He said the engineers had told him that load shedding was implemented to avoid the collapse of the grid.
“Load shedding is the last resort. As much as we want electricity … for everybody, all at one go, it is just not practical, engineering-wise. Ideally, I would want all those hospitals, and schools to be exempt, but from an engineering point of view, I am told that it is practically impossible.
“The appeal process is to bring a better understanding of the engineering aspect and impracticality,” said Ramaphosa.
The Gauteng High Court, Pretoria recently gave Gordhan 60 days to ensure uninterrupted electricity supply to 85 police stations, 93 hospitals, and 23,000 schools badly affected by load shedding.
In cases where sites could not be isolated from the grid to exempt them, arrangements must be made for alternative power supply to these government institutions, such as generators, the court ordered.
The government has also been accused of being insensitive to the plight of South Africans, especially those in desperate need of lifesaving machines in hospitals, while ministers and their deputies enjoyed uninterrupted power supply.
But Ramaphosa maintained that the appeal was not being done in an “arrogant way, in a way which we want to second guess the court”.
“It is actually being done to ensure that we save the grid,” said Ramaphosa.
Asked if a safety and security plan was in place in the event of a total grid collapse, Ramaphosa said: “Through the national security council, this government looks at a number of security threats that face our country, and indeed the electricity matter is one of those. We continue to look at various options and scenarios and when those events eventuate and are near to eventuating, South Africans will be the first to know.
“The efforts we are putting in place are the types of efforts that will bear fruit.
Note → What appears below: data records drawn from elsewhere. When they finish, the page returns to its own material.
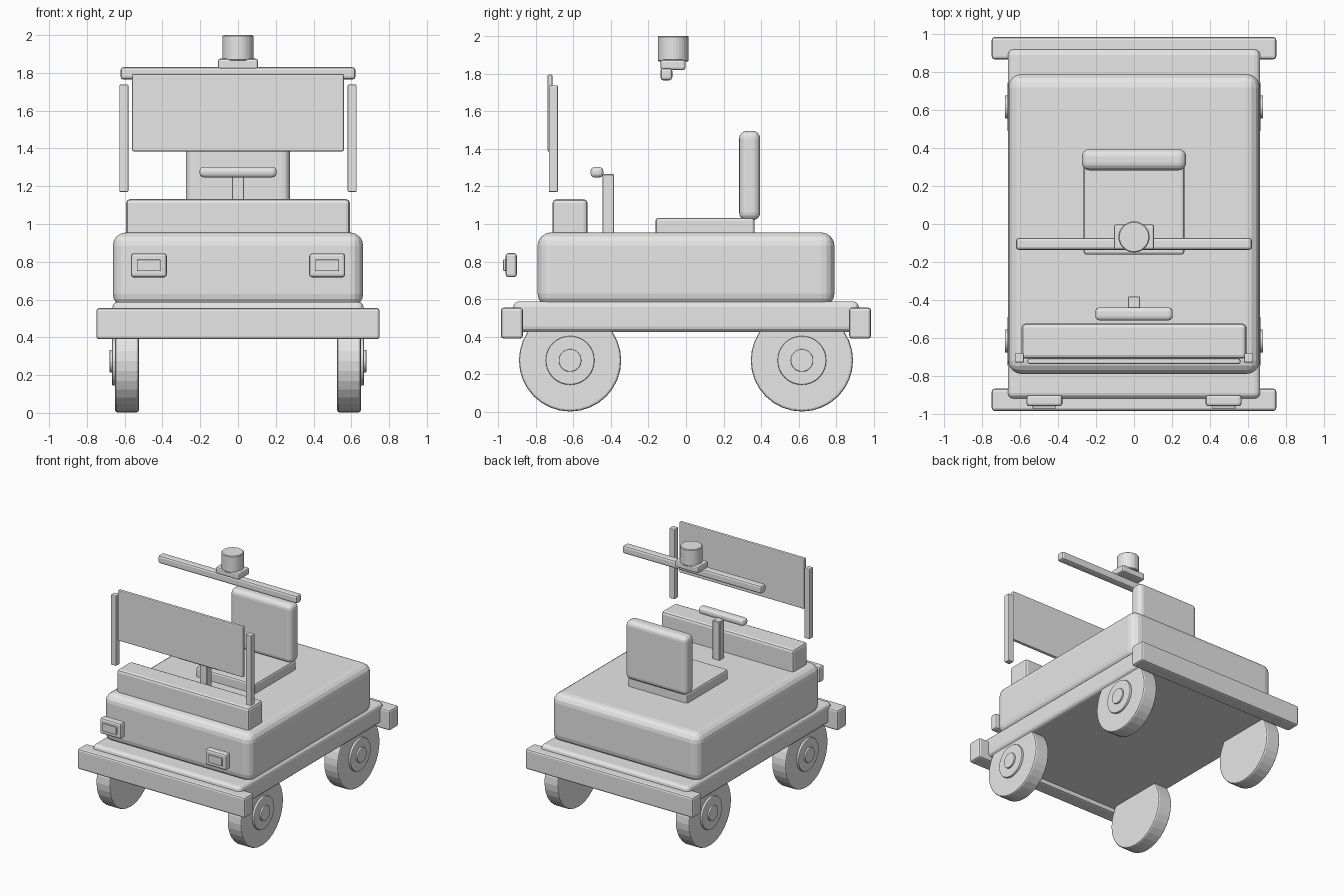
import bpy
from math import pi

cube = bpy.data.objects.get("Cube")
if cube:
    bpy.data.objects.remove(cube, do_unlink=True)

# One plain grey for the whole vehicle
grey = bpy.data.materials.new("plain_grey")
grey.use_nodes = True
grey.diffuse_color = (0.8, 0.8, 0.8, 1)
grey.node_tree.nodes["Principled BSDF"].inputs["Base Color"].default_value = (0.8, 0.8, 0.8, 1)


def finish(obj, name, bevel, segments):
    obj.name = name
    obj.data.name = name
    obj.data.materials.append(grey)
    if bevel:
        mod = obj.modifiers.new("rounded_edges", "BEVEL")
        mod.width = bevel
        mod.segments = segments
        mod.limit_method = "ANGLE"
        mod.angle_limit = pi / 4
    return obj


def box(name, x, y, z, bevel=0.01, segments=2):
    """Box from its (low, high) extent on each axis."""
    centre = [(lo + hi) / 2 for lo, hi in (x, y, z)]
    bpy.ops.mesh.primitive_cube_add(size=1, location=centre)
    obj = bpy.context.object
    obj.scale = [hi - lo for lo, hi in (x, y, z)]
    bpy.ops.object.transform_apply(location=False, rotation=False, scale=True)
    return finish(obj, name, bevel, segments)


def wide(name, half, y, z, bevel=0.01, segments=2):
    """Box centred across the vehicle."""
    return box(name, (-half, half), y, z, bevel, segments)


def disc(name, radius, x, y, z, bevel):
    """Cylinder whose axis runs sideways."""
    lo, hi = sorted(x)
    bpy.ops.mesh.primitive_cylinder_add(vertices=32, radius=radius, depth=hi - lo,
                                        location=((lo + hi) / 2, y, z),
                                        rotation=(0, pi / 2, 0))
    return finish(bpy.context.object, name, bevel, 2)


# Chassis and body
wide("chassis", 0.665, (-0.92, 0.92), (0.425, 0.588), 0.03, 3)
wide("body", 0.663, (-0.79, 0.79), (0.56, 0.955), 0.07, 4)
wide("dashboard", 0.592, (-0.71, -0.525), (0.93, 1.132), 0.02)
for end, s in (("front", -1), ("rear", 1)):
    wide(end + "_bumper", 0.75, sorted((s * 0.868, s * 0.985)), (0.39, 0.555), 0.015)

# Seat
wide("seat_cushion", 0.265, (-0.162, 0.365), (0.94, 1.033), 0.015)
wide("seat_back", 0.275, (0.283, 0.395), (1.02, 1.495), 0.04, 4)

# Steering
wide("steering_column", 0.032, (-0.445, -0.382), (0.94, 1.265), 0.004, 1)
wide("steering_bar", 0.204, (-0.508, -0.44), (1.247, 1.303), 0.022, 3)

# Windscreen, roof bar and beacon
wide("windscreen", 0.56, (-0.737, -0.71), (1.385, 1.795), 0.008)
wide("roof_bar", 0.622, (-0.136, -0.073), (1.765, 1.83), 0.015)
wide("beacon_base", 0.106, (-0.136, -0.003), (1.82, 1.875), 0.012)
bpy.ops.mesh.primitive_cylinder_add(vertices=32, radius=0.082, depth=0.135,
                                    location=(0, -0.068, 1.9325))
finish(bpy.context.object, "beacon", 0.005, 1)

# Paired parts
for side, s in (("left", 1), ("right", -1)):
    def span(a, b):
        return sorted((s * a, s * b))

    box(side + "_windscreen_post", span(0.58, 0.628), (-0.73, -0.682), (1.17, 1.738), 0.006)
    box(side + "_headlight", span(0.377, 0.567), (-0.96, -0.9), (0.717, 0.845), 0.015)
    box(side + "_headlight_lens", span(0.41, 0.535), (-0.973, -0.95), (0.75, 0.812), 0.005)
    for end, y in (("front", -0.617), ("rear", 0.617)):
        name = f"{end}_{side}_"
        disc(name + "wheel", 0.272, span(0.525, 0.65), y, 0.274, 0.012)
        disc(name + "hub", 0.13, span(0.6, 0.667), y, 0.274, 0.006)
        disc(name + "hub_cap", 0.06, span(0.64, 0.68), y, 0.274, 0.004)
We do look at all scenarios,” said Ramaphosa.
Meanwhile, opposition parties have raised questions about why Eskom’s acting CEO Calib Cassim is on a business trip with Gordhan in China amid Stage 6 load shedding.
Eskom said details of the business trip will be divulged next week.
“The acting group chief executive is on a business trip with the minister and the details of the trip may only be communicated when he is back next week,” Eskom said.